ABOUT THIS EXERCISE:
Copy each line below exactly and leave the pictures out.

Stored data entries
________________________________________

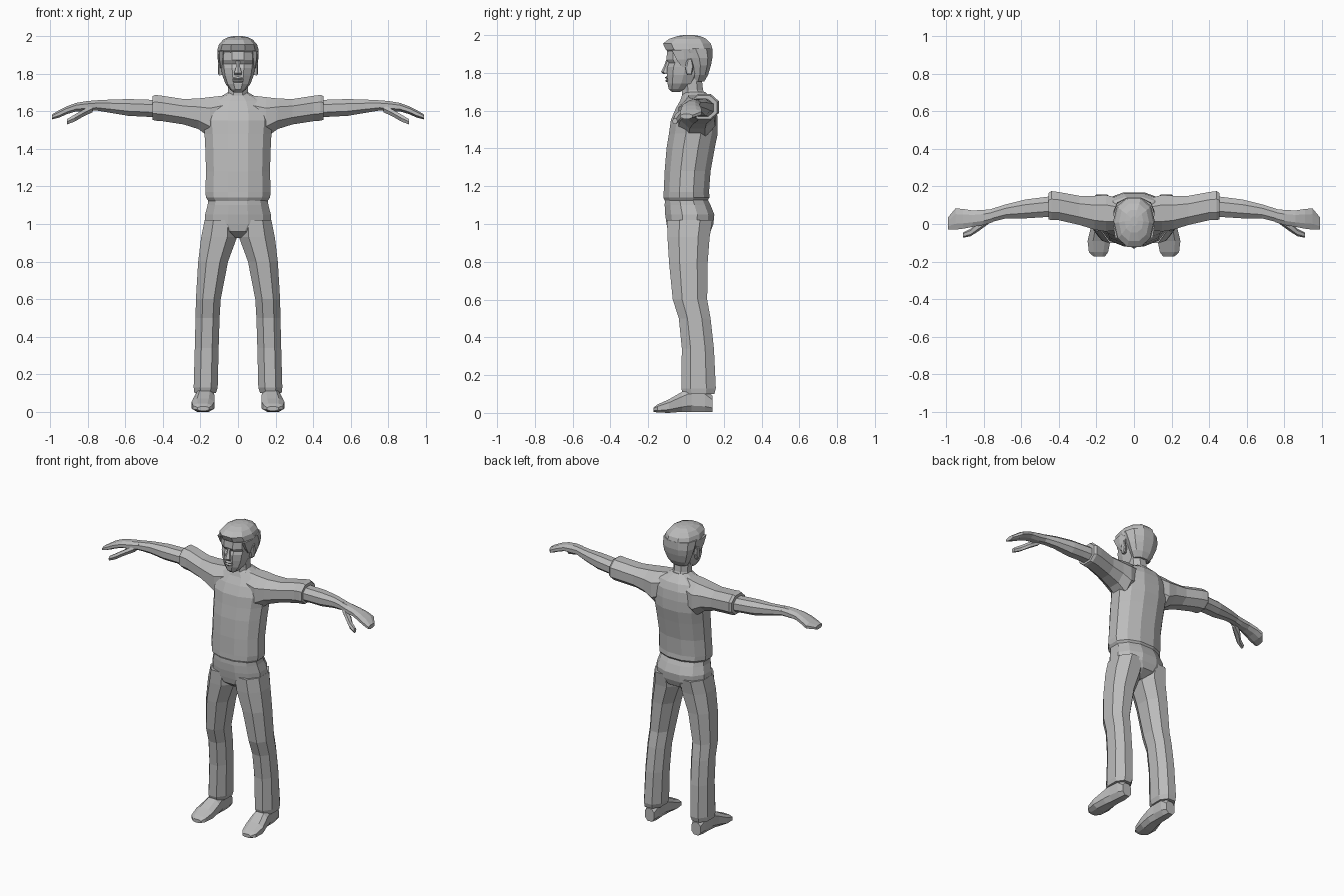
import bpy, bmesh, math

grey = bpy.data.materials.new("plain_grey")
grey.diffuse_color = (0.5, 0.5, 0.5, 1)


def outline(n, phase, power):
    """Rounded polygon scaled to fill the -1..1 square."""
    pts = []
    for i in range(n):
        a = 2 * math.pi * (i + phase) / n - math.pi / 2
        c, s = math.cos(a), math.sin(a)
        pts.append((math.copysign(abs(c) ** power, c), math.copysign(abs(s) ** power, s)))
    mu = max(abs(p[0]) for p in pts)
    mv = max(abs(p[1]) for p in pts)
    return [(u / mu, v / mv) for u, v in pts]


def loft(name, axis, rings, n=8, phase=0.5, power=0.9, mirror=False):
    """Rings are (position, u0, u1, v0, v1); u, v are the other two axes in order."""
    bm = bmesh.new()
    loops = []
    for pos, u0, u1, v0, v1 in rings:
        loop = []
        for u, v in outline(n, phase, power):
            co = [(u0 + u1) / 2 + u * (u1 - u0) / 2, (v0 + v1) / 2 + v * (v1 - v0) / 2]
            co.insert("xyz".index(axis), pos)
            loop.append(bm.verts.new(co))
        loops.append(loop)
    for a, b in zip(loops, loops[1:]):
        for i in range(n):
            j = (i + 1) % n
            bm.faces.new((a[i], a[j], b[j], b[i]))
    bm.faces.new(loops[0])
    bm.faces.new(loops[-1])
    bmesh.ops.recalc_face_normals(bm, faces=bm.faces)
    mesh = bpy.data.meshes.new(name)
    bm.to_mesh(mesh)
    bm.free()
    mesh.materials.append(grey)
    ob = bpy.data.objects.new(name, mesh)
    bpy.context.collection.objects.link(ob)
    if mirror:
        m = ob.modifiers.new("mirror", "MIRROR")
        m.use_mirror_merge = False
    return ob


def upright(name, rows, **kw):
    """Centred upright loft from (z, half width, front y, back y)."""
    return loft(name, "z", [(z, -w, w, f, b) for z, w, f, b in rows], **kw)


# shirt body and collar
upright("shirt", [
    (1.12, 0.155, -0.11, 0.11), (1.14, 0.17, -0.12, 0.125), (1.17, 0.174, -0.118, 0.122),
    (1.28, 0.17, -0.113, 0.13), (1.40, 0.174, -0.103, 0.152), (1.48, 0.178, -0.09, 0.168),
    (1.55, 0.185, -0.08, 0.168), (1.61, 0.175, -0.055, 0.162), (1.655, 0.14, -0.03, 0.145),
    (1.685, 0.08, -0.02, 0.115), (1.70, 0.055, -0.01, 0.10)], n=12)

# short sleeves with a hem
loft("sleeve", "x", [
    (0.06, -0.03, 0.13, 1.50, 1.685), (0.15, -0.04, 0.155, 1.46, 1.675),
    (0.21, -0.03, 0.15, 1.505, 1.668), (0.29, -0.005, 0.15, 1.53, 1.665),
    (0.40, 0.02, 0.17, 1.547, 1.682), (0.44, 0.02, 0.175, 1.55, 1.687),
    (0.455, 0.025, 0.165, 1.555, 1.68)], mirror=True)

# bare arm and flat hand
loft("arm", "x", [
    (0.42, 0.04, 0.15, 1.565, 1.66), (0.50, 0.035, 0.14, 1.572, 1.662),
    (0.58, 0.03, 0.13, 1.575, 1.665), (0.68, 0.03, 0.105, 1.592, 1.662),
    (0.76, 0.01, 0.08, 1.605, 1.658)], mirror=True)
loft("hand", "x", [
    (0.75, 0.01, 0.08, 1.605, 1.658), (0.80, -0.005, 0.075, 1.60, 1.655),
    (0.86, -0.015, 0.072, 1.60, 1.645), (0.91, -0.025, 0.08, 1.585, 1.627),
    (0.95, -0.03, 0.083, 1.567, 1.607), (0.99, -0.03, 0.035, 1.557, 1.583)],
    n=8, mirror=True)
loft("thumb", "x", [
    (0.775, 0.0, 0.04, 1.595, 1.635), (0.83, -0.04, 0.015, 1.568, 1.605),
    (0.87, -0.065, -0.025, 1.545, 1.582), (0.91, -0.073, -0.045, 1.53, 1.558)],
    n=6, mirror=True)

# trousers
upright("hips", [
    (0.925, 0.03, -0.05, 0.07), (0.96, 0.12, -0.095, 0.13), (1.0, 0.178, -0.103, 0.145),
    (1.05, 0.175, -0.11, 0.15), (1.10, 0.162, -0.113, 0.13), (1.15, 0.155, -0.11, 0.105)], n=12)
loft("trouser_leg", "z", [
    (0.10, 0.118, 0.232, -0.015, 0.15), (0.13, 0.108, 0.236, -0.025, 0.158),
    (0.34, 0.103, 0.23, -0.022, 0.148), (0.50, 0.098, 0.226, -0.038, 0.13),
    (0.60, 0.092, 0.224, -0.07, 0.112), (0.80, 0.053, 0.212, -0.09, 0.115),
    (0.93, 0.005, 0.196, -0.098, 0.125), (1.02, 0.005, 0.178, -0.10, 0.14)], mirror=True)

# shoes, long axis front to back
loft("shoe", "y", [
    (-0.173, 0.155, 0.215, 0.006, 0.028), (-0.15, 0.138, 0.24, 0.002, 0.045),
    (-0.09, 0.126, 0.247, 0.0, 0.072), (-0.02, 0.125, 0.23, 0.006, 0.112),
    (0.03, 0.13, 0.22, 0.006, 0.14), (0.10, 0.13, 0.215, 0.004, 0.13),
    (0.14, 0.14, 0.205, 0.006, 0.09)], power=0.75, mirror=True)

# neck and head
upright("neck", [
    (1.66, 0.06, -0.02, 0.115), (1.71, 0.052, -0.02, 0.09), (1.80, 0.055, -0.025, 0.08)])
upright("face", [
    (1.70, 0.022, -0.075, -0.03), (1.715, 0.042, -0.092, 0.01), (1.745, 0.066, -0.098, 0.05),
    (1.79, 0.083, -0.10, 0.075), (1.83, 0.090, -0.10, 0.09), (1.852, 0.093, -0.09, 0.09),
    (1.872, 0.094, -0.104, 0.09), (1.93, 0.09, -0.098, 0.08)], n=10)
loft("nose", "z", [
    (1.793, -0.018, 0.018, -0.118, -0.08), (1.805, -0.02, 0.02, -0.132, -0.08),
    (1.835, -0.011, 0.011, -0.117, -0.08), (1.868, -0.01, 0.01, -0.105, -0.08)], n=6, phase=0)
loft("lips", "z", [
    (1.752, -0.022, 0.022, -0.104, -0.07), (1.76, -0.028, 0.028, -0.111, -0.07),
    (1.767, -0.03, 0.03, -0.102, -0.07), (1.775, -0.026, 0.026, -0.112, -0.07),
    (1.784, -0.018, 0.018, -0.102, -0.07)], n=6, phase=0)
loft("ear", "x", [
    (0.08, -0.005, 0.03, 1.795, 1.865), (0.10, -0.005, 0.04, 1.79, 1.875),
    (0.106, 0.005, 0.035, 1.80, 1.87)], n=6, mirror=True)

# hair: crown with a fringe, nape and sideburns
upright("hair_crown", [
    (1.905, 0.105, -0.085, 0.14), (1.925, 0.11, -0.108, 0.14), (1.955, 0.102, -0.122, 0.132),
    (1.98, 0.08, -0.09, 0.108), (1.995, 0.05, -0.045, 0.075), (2.0, 0.02, -0.01, 0.04)], n=10)
upright("hair_back", [
    (1.755, 0.055, 0.03, 0.097), (1.79, 0.08, 0.03, 0.117), (1.84, 0.10, 0.02, 0.132),
    (1.88, 0.109, 0.0, 0.14), (1.93, 0.11, -0.04, 0.14)], n=10)
loft("sideburn", "z", [
    (1.83, 0.08, 0.095, -0.02, 0.01), (1.87, 0.075, 0.105, -0.05, 0.03),
    (1.92, 0.07, 0.109, -0.075, 0.05)], n=6, mirror=True)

________________________________________

ANSWER AREA:
import bpy, bmesh, math

grey = bpy.data.materials.new("plain_grey")
grey.diffuse_color = (0.5, 0.5, 0.5, 1)


def outline(n, phase, power):
    """Rounded polygon scaled to fill the -1..1 square."""
    pts = []
    for i in range(n):
        a = 2 * math.pi * (i + phase) / n - math.pi / 2
        c, s = math.cos(a), math.sin(a)
        pts.append((math.copysign(abs(c) ** power, c), math.copysign(abs(s) ** power, s)))
    mu = max(abs(p[0]) for p in pts)
    mv = max(abs(p[1]) for p in pts)
    return [(u / mu, v / mv) for u, v in pts]


def loft(name, axis, rings, n=8, phase=0.5, power=0.9, mirror=False):
    """Rings are (position, u0, u1, v0, v1); u, v are the other two axes in order."""
    bm = bmesh.new()
    loops = []
    for pos, u0, u1, v0, v1 in rings:
        loop = []
        for u, v in outline(n, phase, power):
            co = [(u0 + u1) / 2 + u * (u1 - u0) / 2, (v0 + v1) / 2 + v * (v1 - v0) / 2]
            co.insert("xyz".index(axis), pos)
            loop.append(bm.verts.new(co))
        loops.append(loop)
    for a, b in zip(loops, loops[1:]):
        for i in range(n):
            j = (i + 1) % n
            bm.faces.new((a[i], a[j], b[j], b[i]))
    bm.faces.new(loops[0])
    bm.faces.new(loops[-1])
    bmesh.ops.recalc_face_normals(bm, faces=bm.faces)
    mesh = bpy.data.meshes.new(name)
    bm.to_mesh(mesh)
    bm.free()
    mesh.materials.append(grey)
    ob = bpy.data.objects.new(name, mesh)
    bpy.context.collection.objects.link(ob)
    if mirror:
        m = ob.modifiers.new("mirror", "MIRROR")
        m.use_mirror_merge = False
    return ob


def upright(name, rows, **kw):
    """Centred upright loft from (z, half width, front y, back y)."""
    return loft(name, "z", [(z, -w, w, f, b) for z, w, f, b in rows], **kw)


# shirt body and collar
upright("shirt", [
    (1.12, 0.155, -0.11, 0.11), (1.14, 0.17, -0.12, 0.125), (1.17, 0.174, -0.118, 0.122),
    (1.28, 0.17, -0.113, 0.13), (1.40, 0.174, -0.103, 0.152), (1.48, 0.178, -0.09, 0.168),
    (1.55, 0.185, -0.08, 0.168), (1.61, 0.175, -0.055, 0.162), (1.655, 0.14, -0.03, 0.145),
    (1.685, 0.08, -0.02, 0.115), (1.70, 0.055, -0.01, 0.10)], n=12)

# short sleeves with a hem
loft("sleeve", "x", [
    (0.06, -0.03, 0.13, 1.50, 1.685), (0.15, -0.04, 0.155, 1.46, 1.675),
    (0.21, -0.03, 0.15, 1.505, 1.668), (0.29, -0.005, 0.15, 1.53, 1.665),
    (0.40, 0.02, 0.17, 1.547, 1.682), (0.44, 0.02, 0.175, 1.55, 1.687),
    (0.455, 0.025, 0.165, 1.555, 1.68)], mirror=True)

# bare arm and flat hand
loft("arm", "x", [
    (0.42, 0.04, 0.15, 1.565, 1.66), (0.50, 0.035, 0.14, 1.572, 1.662),
    (0.58, 0.03, 0.13, 1.575, 1.665), (0.68, 0.03, 0.105, 1.592, 1.662),
    (0.76, 0.01, 0.08, 1.605, 1.658)], mirror=True)
loft("hand", "x", [
    (0.75, 0.01, 0.08, 1.605, 1.658), (0.80, -0.005, 0.075, 1.60, 1.655),
    (0.86, -0.015, 0.072, 1.60, 1.645), (0.91, -0.025, 0.08, 1.585, 1.627),
    (0.95, -0.03, 0.083, 1.567, 1.607), (0.99, -0.03, 0.035, 1.557, 1.583)],
    n=8, mirror=True)
loft("thumb", "x", [
    (0.775, 0.0, 0.04, 1.595, 1.635), (0.83, -0.04, 0.015, 1.568, 1.605),
    (0.87, -0.065, -0.025, 1.545, 1.582), (0.91, -0.073, -0.045, 1.53, 1.558)],
    n=6, mirror=True)

# trousers
upright("hips", [
    (0.925, 0.03, -0.05, 0.07), (0.96, 0.12, -0.095, 0.13), (1.0, 0.178, -0.103, 0.145),
    (1.05, 0.175, -0.11, 0.15), (1.10, 0.162, -0.113, 0.13), (1.15, 0.155, -0.11, 0.105)], n=12)
loft("trouser_leg", "z", [
    (0.10, 0.118, 0.232, -0.015, 0.15), (0.13, 0.108, 0.236, -0.025, 0.158),
    (0.34, 0.103, 0.23, -0.022, 0.148), (0.50, 0.098, 0.226, -0.038, 0.13),
    (0.60, 0.092, 0.224, -0.07, 0.112), (0.80, 0.053, 0.212, -0.09, 0.115),
    (0.93, 0.005, 0.196, -0.098, 0.125), (1.02, 0.005, 0.178, -0.10, 0.14)], mirror=True)

# shoes, long axis front to back
loft("shoe", "y", [
    (-0.173, 0.155, 0.215, 0.006, 0.028), (-0.15, 0.138, 0.24, 0.002, 0.045),
    (-0.09, 0.126, 0.247, 0.0, 0.072), (-0.02, 0.125, 0.23, 0.006, 0.112),
    (0.03, 0.13, 0.22, 0.006, 0.14), (0.10, 0.13, 0.215, 0.004, 0.13),
    (0.14, 0.14, 0.205, 0.006, 0.09)], power=0.75, mirror=True)

# neck and head
upright("neck", [
    (1.66, 0.06, -0.02, 0.115), (1.71, 0.052, -0.02, 0.09), (1.80, 0.055, -0.025, 0.08)])
upright("face", [
    (1.70, 0.022, -0.075, -0.03), (1.715, 0.042, -0.092, 0.01), (1.745, 0.066, -0.098, 0.05),
    (1.79, 0.083, -0.10, 0.075), (1.83, 0.090, -0.10, 0.09), (1.852, 0.093, -0.09, 0.09),
    (1.872, 0.094, -0.104, 0.09), (1.93, 0.09, -0.098, 0.08)], n=10)
loft("nose", "z", [
    (1.793, -0.018, 0.018, -0.118, -0.08), (1.805, -0.02, 0.02, -0.132, -0.08),
    (1.835, -0.011, 0.011, -0.117, -0.08), (1.868, -0.01, 0.01, -0.105, -0.08)], n=6, phase=0)
loft("lips", "z", [
    (1.752, -0.022, 0.022, -0.104, -0.07), (1.76, -0.028, 0.028, -0.111, -0.07),
    (1.767, -0.03, 0.03, -0.102, -0.07), (1.775, -0.026, 0.026, -0.112, -0.07),
    (1.784, -0.018, 0.018, -0.102, -0.07)], n=6, phase=0)
loft("ear", "x", [
    (0.08, -0.005, 0.03, 1.795, 1.865), (0.10, -0.005, 0.04, 1.79, 1.875),
    (0.106, 0.005, 0.035, 1.80, 1.87)], n=6, mirror=True)

# hair: crown with a fringe, nape and sideburns
upright("hair_crown", [
    (1.905, 0.105, -0.085, 0.14), (1.925, 0.11, -0.108, 0.14), (1.955, 0.102, -0.122, 0.132),
    (1.98, 0.08, -0.09, 0.108), (1.995, 0.05, -0.045, 0.075), (2.0, 0.02, -0.01, 0.04)], n=10)
upright("hair_back", [
    (1.755, 0.055, 0.03, 0.097), (1.79, 0.08, 0.03, 0.117), (1.84, 0.10, 0.02, 0.132),
    (1.88, 0.109, 0.0, 0.14), (1.93, 0.11, -0.04, 0.14)], n=10)
loft("sideburn", "z", [
    (1.83, 0.08, 0.095, -0.02, 0.01), (1.87, 0.075, 0.105, -0.05, 0.03),
    (1.92, 0.07, 0.109, -0.075, 0.05)], n=6, mirror=True)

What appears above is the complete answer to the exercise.